(Collected data)
────────────────

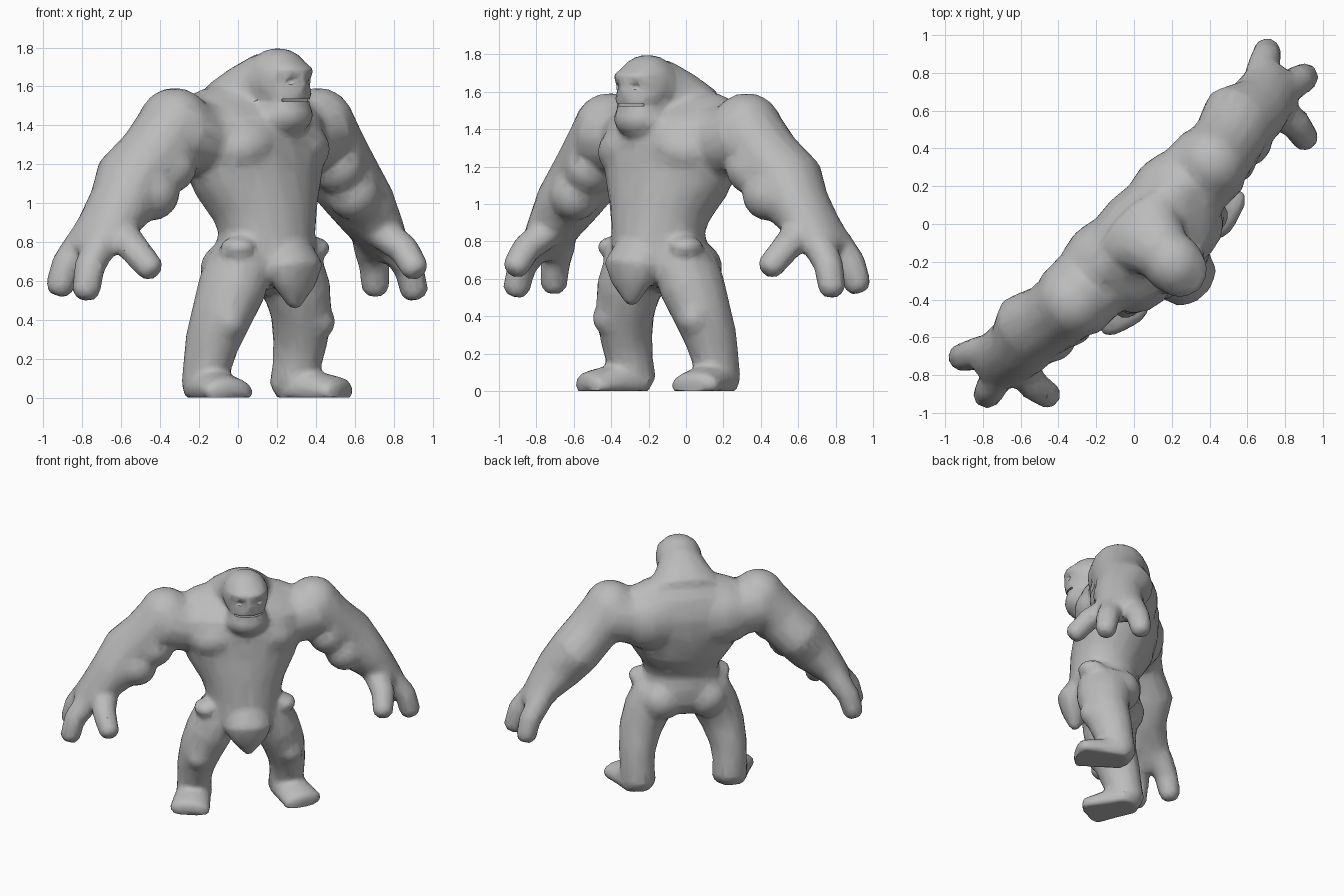
import bpy, bmesh, math
from mathutils import Matrix, Vector

if "Cube" in bpy.data.objects:
    bpy.data.objects.remove(bpy.data.objects["Cube"], do_unlink=True)

stone = bpy.data.materials.new("stone_grey")
stone.use_nodes = True
GREY = (0.5, 0.5, 0.5, 1)
stone.diffuse_color = GREY
stone.node_tree.nodes["Principled BSDF"].inputs["Base Color"].default_value = GREY

bm = bmesh.new()


# sections are (side, forward, height, half width, half depth)
def loft(sections, axis, sign=1, sides=14, cap=0.5):
    """Tube through the sections, with rounded ends; axis is the width direction."""
    pts = [Vector((s * sign, -f, z)) for s, f, z, _, _ in sections]
    rad = [(a, b) for *_, a, b in sections]
    ends = []
    for i, j in ((0, 1), (-1, -2)):
        out = (pts[i] - pts[j]).normalized()
        a, b = rad[i]
        ends.append((pts[i] + out * min(a, b) * cap, (a * 0.6, b * 0.6)))
    pts = [ends[0][0]] + pts + [ends[1][0]]
    rad = [ends[0][1]] + rad + [ends[1][1]]
    rings = []
    for i, p in enumerate(pts):
        t = (pts[min(i + 1, len(pts) - 1)] - pts[max(i - 1, 0)]).normalized()
        u = Vector(axis)
        u = (u - t * u.dot(t)).normalized()
        v = t.cross(u)
        a, b = rad[i]
        turn = [2 * math.pi * k / sides for k in range(sides)]
        rings.append([bm.verts.new(p + u * a * math.cos(w) + v * b * math.sin(w)) for w in turn])
    for r, q in zip(rings, rings[1:]):
        for k in range(sides):
            n = (k + 1) % sides
            bm.faces.new((r[k], r[n], q[n], q[k]))
    bm.faces.new(rings[0][::-1])
    bm.faces.new(rings[-1])


def ball(s, f, z, a, b, c, tilt=0):
    m = Matrix.Translation((s, -f, z)) @ Matrix.Rotation(tilt, 4, 'Y') @ Matrix.Diagonal((a, b, c, 1))
    bmesh.ops.create_uvsphere(bm, u_segments=14, v_segments=9, radius=1, matrix=m)


SIDE, DEPTH = (1, 0, 0), (0, 1, 0)

# torso, from pelvis to shoulders
loft([(0, .22, .58, .22, .17), (0, .20, .67, .27, .24), (0, .20, .76, .27, .25),
      (0, .21, .85, .26, .24), (0, .20, .95, .29, .25), (0, .145, 1.10, .38, .28),
      (0, .12, 1.25, .42, .29), (0, .10, 1.40, .45, .28), (0, .08, 1.50, .38, .22),
      (0, .10, 1.57, .28, .16)], SIDE, sides=20, cap=0.2)
ball(0, .0, 1.30, .20, .16, .22)

# nape rising into the head
loft([(0, .04, 1.50, .29, .18), (0, .12, 1.58, .21, .16), (0, .23, 1.64, .155, .15)], SIDE, cap=0.3)

# loincloth bulge ending in a point
loft([(0, .36, .78, .13, .10), (0, .41, .67, .17, .13), (0, .41, .58, .13, .09),
      (0, .41, .475, .04, .04)], SIDE)

# head, brow, nose, lip and jaw
ball(0, .29, 1.635, .165, .18, .165)
ball(0, .35, 1.68, .15, .145, .05)
ball(0, .42, 1.61, .045, .07, .085)
ball(0, .35, 1.56, .14, .135, .05)
ball(0, .345, 1.455, .15, .14, .11)

for side in (1, -1):
    # chest, shoulder blade, trapezius, buttock and hip flap
    ball(side * .18, .22, 1.30, .21, .18, .15, side * .3)
    ball(side * .25, .0, 1.32, .25, .19, .22)
    ball(side * .25, .04, 1.48, .21, .13, .11, side * .3)
    ball(side * .15, .07, .66, .15, .13, .14)
    ball(side * .27, .27, .77, .09, .10, .06)

    # shoulder yoke, from the breast out to the deltoid
    loft([(.22, .07, 1.33, .23, .20), (.40, .06, 1.34, .22, .20), (.54, .06, 1.37, .22, .20)],
         DEPTH, side)
    ball(side * .52, .06, 1.40, .19, .20, .195)

    # arm down to the palm
    loft([(.53, .06, 1.38, .20, .19), (.66, .04, 1.24, .19, .18), (.78, .0, 1.12, .205, .18),
          (.88, .03, .99, .18, .165), (1.0, .01, .86, .165, .12), (1.08, -.02, .76, .165, .09)],
         DEPTH, side)

    # biceps and forearm swell
    ball(side * .61, .11, 1.19, .14, .15, .14)
    ball(side * .73, .11, 1.05, .14, .14, .14)

    # two fingers and a thumb
    loft([(1.04, -.09, .80, .09, .09), (1.12, -.13, .68, .085, .08), (1.15, -.15, .56, .075, .075)],
         DEPTH, side, 8)
    loft([(1.05, .06, .80, .09, .09), (1.16, .08, .67, .085, .08), (1.195, .09, .54, .075, .075)],
         DEPTH, side, 8)
    loft([(.95, .08, .86, .10, .09), (.98, .23, .76, .085, .08), (.96, .33, .66, .075, .075)],
         SIDE, side, 8)

    # leg, with a knee pad
    loft([(.18, .19, .70, .15, .19), (.235, .19, .56, .165, .19), (.29, .17, .42, .15, .165),
          (.32, .13, .28, .13, .15), (.325, .10, .16, .12, .13), (.32, .08, .05, .125, .125)],
         SIDE, side)
    ball(side * .32, .27, .39, .09, .08, .09)

    # foot with a blunt toe end
    loft([(.31, .05, .05, .12, .09), (.35, .18, .05, .13, .095), (.40, .34, .03, .145, .075)],
         SIDE, side, 12, 0.4)

bmesh.ops.recalc_face_normals(bm, faces=bm.faces)
mesh = bpy.data.meshes.new("body")
bm.to_mesh(mesh)
bm.free()
body = bpy.data.objects.new("body", mesh)
bpy.context.collection.objects.link(body)
bpy.context.view_layer.objects.active = body
body.select_set(True)


def modify(kind, **settings):
    m = body.modifiers.new(kind.lower(), kind)
    for key, value in settings.items():
        setattr(m, key, value)
    bpy.ops.object.modifier_apply(modifier=m.name)


# fuse the masses into one skin and reduce it
modify('REMESH', mode='VOXEL', voxel_size=0.018)
modify('SMOOTH', factor=0.5, iterations=10)
modify('DECIMATE', ratio=0.13)

# mouth slit and eye sockets
bm = bmesh.new()
bmesh.ops.create_cube(bm, matrix=Matrix.Translation((0, -.46, 1.53)) @ Matrix.Diagonal((.20, .11, .012, 1)))
for side in (1, -1):
    ball(side * .085, .475, 1.625, .04, .04, .025)
cut_mesh = bpy.data.meshes.new("face_cutter")
bm.to_mesh(cut_mesh)
bm.free()
cutter = bpy.data.objects.new("face_cutter", cut_mesh)
cutter.hide_render = True
bpy.context.collection.objects.link(cutter)
modify('BOOLEAN', operation='DIFFERENCE', solver='EXACT', object=cutter)
bpy.data.objects.remove(cutter, do_unlink=True)

# flat soles, then turn the figure to its diagonal stance
for v in body.data.vertices:
    v.co.z = max(v.co.z, 0)
body.data.transform(Matrix.Rotation(math.pi / 4, 4, 'Z'))
body.data.materials.clear()
body.data.materials.append(stone)
bpy.ops.object.shade_smooth_by_angle(angle=math.radians(50))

────────────────

▸ **What is expected**
The images are to be left out; every line above should be set down exactly.

▸ **Answer to this exercise**
import bpy, bmesh, math
from mathutils import Matrix, Vector

if "Cube" in bpy.data.objects:
    bpy.data.objects.remove(bpy.data.objects["Cube"], do_unlink=True)

stone = bpy.data.materials.new("stone_grey")
stone.use_nodes = True
GREY = (0.5, 0.5, 0.5, 1)
stone.diffuse_color = GREY
stone.node_tree.nodes["Principled BSDF"].inputs["Base Color"].default_value = GREY

bm = bmesh.new()


# sections are (side, forward, height, half width, half depth)
def loft(sections, axis, sign=1, sides=14, cap=0.5):
    """Tube through the sections, with rounded ends; axis is the width direction."""
    pts = [Vector((s * sign, -f, z)) for s, f, z, _, _ in sections]
    rad = [(a, b) for *_, a, b in sections]
    ends = []
    for i, j in ((0, 1), (-1, -2)):
        out = (pts[i] - pts[j]).normalized()
        a, b = rad[i]
        ends.append((pts[i] + out * min(a, b) * cap, (a * 0.6, b * 0.6)))
    pts = [ends[0][0]] + pts + [ends[1][0]]
    rad = [ends[0][1]] + rad + [ends[1][1]]
    rings = []
    for i, p in enumerate(pts):
        t = (pts[min(i + 1, len(pts) - 1)] - pts[max(i - 1, 0)]).normalized()
        u = Vector(axis)
        u = (u - t * u.dot(t)).normalized()
        v = t.cross(u)
        a, b = rad[i]
        turn = [2 * math.pi * k / sides for k in range(sides)]
        rings.append([bm.verts.new(p + u * a * math.cos(w) + v * b * math.sin(w)) for w in turn])
    for r, q in zip(rings, rings[1:]):
        for k in range(sides):
            n = (k + 1) % sides
            bm.faces.new((r[k], r[n], q[n], q[k]))
    bm.faces.new(rings[0][::-1])
    bm.faces.new(rings[-1])


def ball(s, f, z, a, b, c, tilt=0):
    m = Matrix.Translation((s, -f, z)) @ Matrix.Rotation(tilt, 4, 'Y') @ Matrix.Diagonal((a, b, c, 1))
    bmesh.ops.create_uvsphere(bm, u_segments=14, v_segments=9, radius=1, matrix=m)


SIDE, DEPTH = (1, 0, 0), (0, 1, 0)

# torso, from pelvis to shoulders
loft([(0, .22, .58, .22, .17), (0, .20, .67, .27, .24), (0, .20, .76, .27, .25),
      (0, .21, .85, .26, .24), (0, .20, .95, .29, .25), (0, .145, 1.10, .38, .28),
      (0, .12, 1.25, .42, .29), (0, .10, 1.40, .45, .28), (0, .08, 1.50, .38, .22),
      (0, .10, 1.57, .28, .16)], SIDE, sides=20, cap=0.2)
ball(0, .0, 1.30, .20, .16, .22)

# nape rising into the head
loft([(0, .04, 1.50, .29, .18), (0, .12, 1.58, .21, .16), (0, .23, 1.64, .155, .15)], SIDE, cap=0.3)

# loincloth bulge ending in a point
loft([(0, .36, .78, .13, .10), (0, .41, .67, .17, .13), (0, .41, .58, .13, .09),
      (0, .41, .475, .04, .04)], SIDE)

# head, brow, nose, lip and jaw
ball(0, .29, 1.635, .165, .18, .165)
ball(0, .35, 1.68, .15, .145, .05)
ball(0, .42, 1.61, .045, .07, .085)
ball(0, .35, 1.56, .14, .135, .05)
ball(0, .345, 1.455, .15, .14, .11)

for side in (1, -1):
    # chest, shoulder blade, trapezius, buttock and hip flap
    ball(side * .18, .22, 1.30, .21, .18, .15, side * .3)
    ball(side * .25, .0, 1.32, .25, .19, .22)
    ball(side * .25, .04, 1.48, .21, .13, .11, side * .3)
    ball(side * .15, .07, .66, .15, .13, .14)
    ball(side * .27, .27, .77, .09, .10, .06)

    # shoulder yoke, from the breast out to the deltoid
    loft([(.22, .07, 1.33, .23, .20), (.40, .06, 1.34, .22, .20), (.54, .06, 1.37, .22, .20)],
         DEPTH, side)
    ball(side * .52, .06, 1.40, .19, .20, .195)

    # arm down to the palm
    loft([(.53, .06, 1.38, .20, .19), (.66, .04, 1.24, .19, .18), (.78, .0, 1.12, .205, .18),
          (.88, .03, .99, .18, .165), (1.0, .01, .86, .165, .12), (1.08, -.02, .76, .165, .09)],
         DEPTH, side)

    # biceps and forearm swell
    ball(side * .61, .11, 1.19, .14, .15, .14)
    ball(side * .73, .11, 1.05, .14, .14, .14)

    # two fingers and a thumb
    loft([(1.04, -.09, .80, .09, .09), (1.12, -.13, .68, .085, .08), (1.15, -.15, .56, .075, .075)],
         DEPTH, side, 8)
    loft([(1.05, .06, .80, .09, .09), (1.16, .08, .67, .085, .08), (1.195, .09, .54, .075, .075)],
         DEPTH, side, 8)
    loft([(.95, .08, .86, .10, .09), (.98, .23, .76, .085, .08), (.96, .33, .66, .075, .075)],
         SIDE, side, 8)

    # leg, with a knee pad
    loft([(.18, .19, .70, .15, .19), (.235, .19, .56, .165, .19), (.29, .17, .42, .15, .165),
          (.32, .13, .28, .13, .15), (.325, .10, .16, .12, .13), (.32, .08, .05, .125, .125)],
         SIDE, side)
    ball(side * .32, .27, .39, .09, .08, .09)

    # foot with a blunt toe end
    loft([(.31, .05, .05, .12, .09), (.35, .18, .05, .13, .095), (.40, .34, .03, .145, .075)],
         SIDE, side, 12, 0.4)

bmesh.ops.recalc_face_normals(bm, faces=bm.faces)
mesh = bpy.data.meshes.new("body")
bm.to_mesh(mesh)
bm.free()
body = bpy.data.objects.new("body", mesh)
bpy.context.collection.objects.link(body)
bpy.context.view_layer.objects.active = body
body.select_set(True)


def modify(kind, **settings):
    m = body.modifiers.new(kind.lower(), kind)
    for key, value in settings.items():
        setattr(m, key, value)
    bpy.ops.object.modifier_apply(modifier=m.name)


# fuse the masses into one skin and reduce it
modify('REMESH', mode='VOXEL', voxel_size=0.018)
modify('SMOOTH', factor=0.5, iterations=10)
modify('DECIMATE', ratio=0.13)

# mouth slit and eye sockets
bm = bmesh.new()
bmesh.ops.create_cube(bm, matrix=Matrix.Translation((0, -.46, 1.53)) @ Matrix.Diagonal((.20, .11, .012, 1)))
for side in (1, -1):
    ball(side * .085, .475, 1.625, .04, .04, .025)
cut_mesh = bpy.data.meshes.new("face_cutter")
bm.to_mesh(cut_mesh)
bm.free()
cutter = bpy.data.objects.new("face_cutter", cut_mesh)
cutter.hide_render = True
bpy.context.collection.objects.link(cutter)
modify('BOOLEAN', operation='DIFFERENCE', solver='EXACT', object=cutter)
bpy.data.objects.remove(cutter, do_unlink=True)

# flat soles, then turn the figure to its diagonal stance
for v in body.data.vertices:
    v.co.z = max(v.co.z, 0)
body.data.transform(Matrix.Rotation(math.pi / 4, 4, 'Z'))
body.data.materials.clear()
body.data.materials.append(stone)
bpy.ops.object.shade_smooth_by_angle(angle=math.radians(50))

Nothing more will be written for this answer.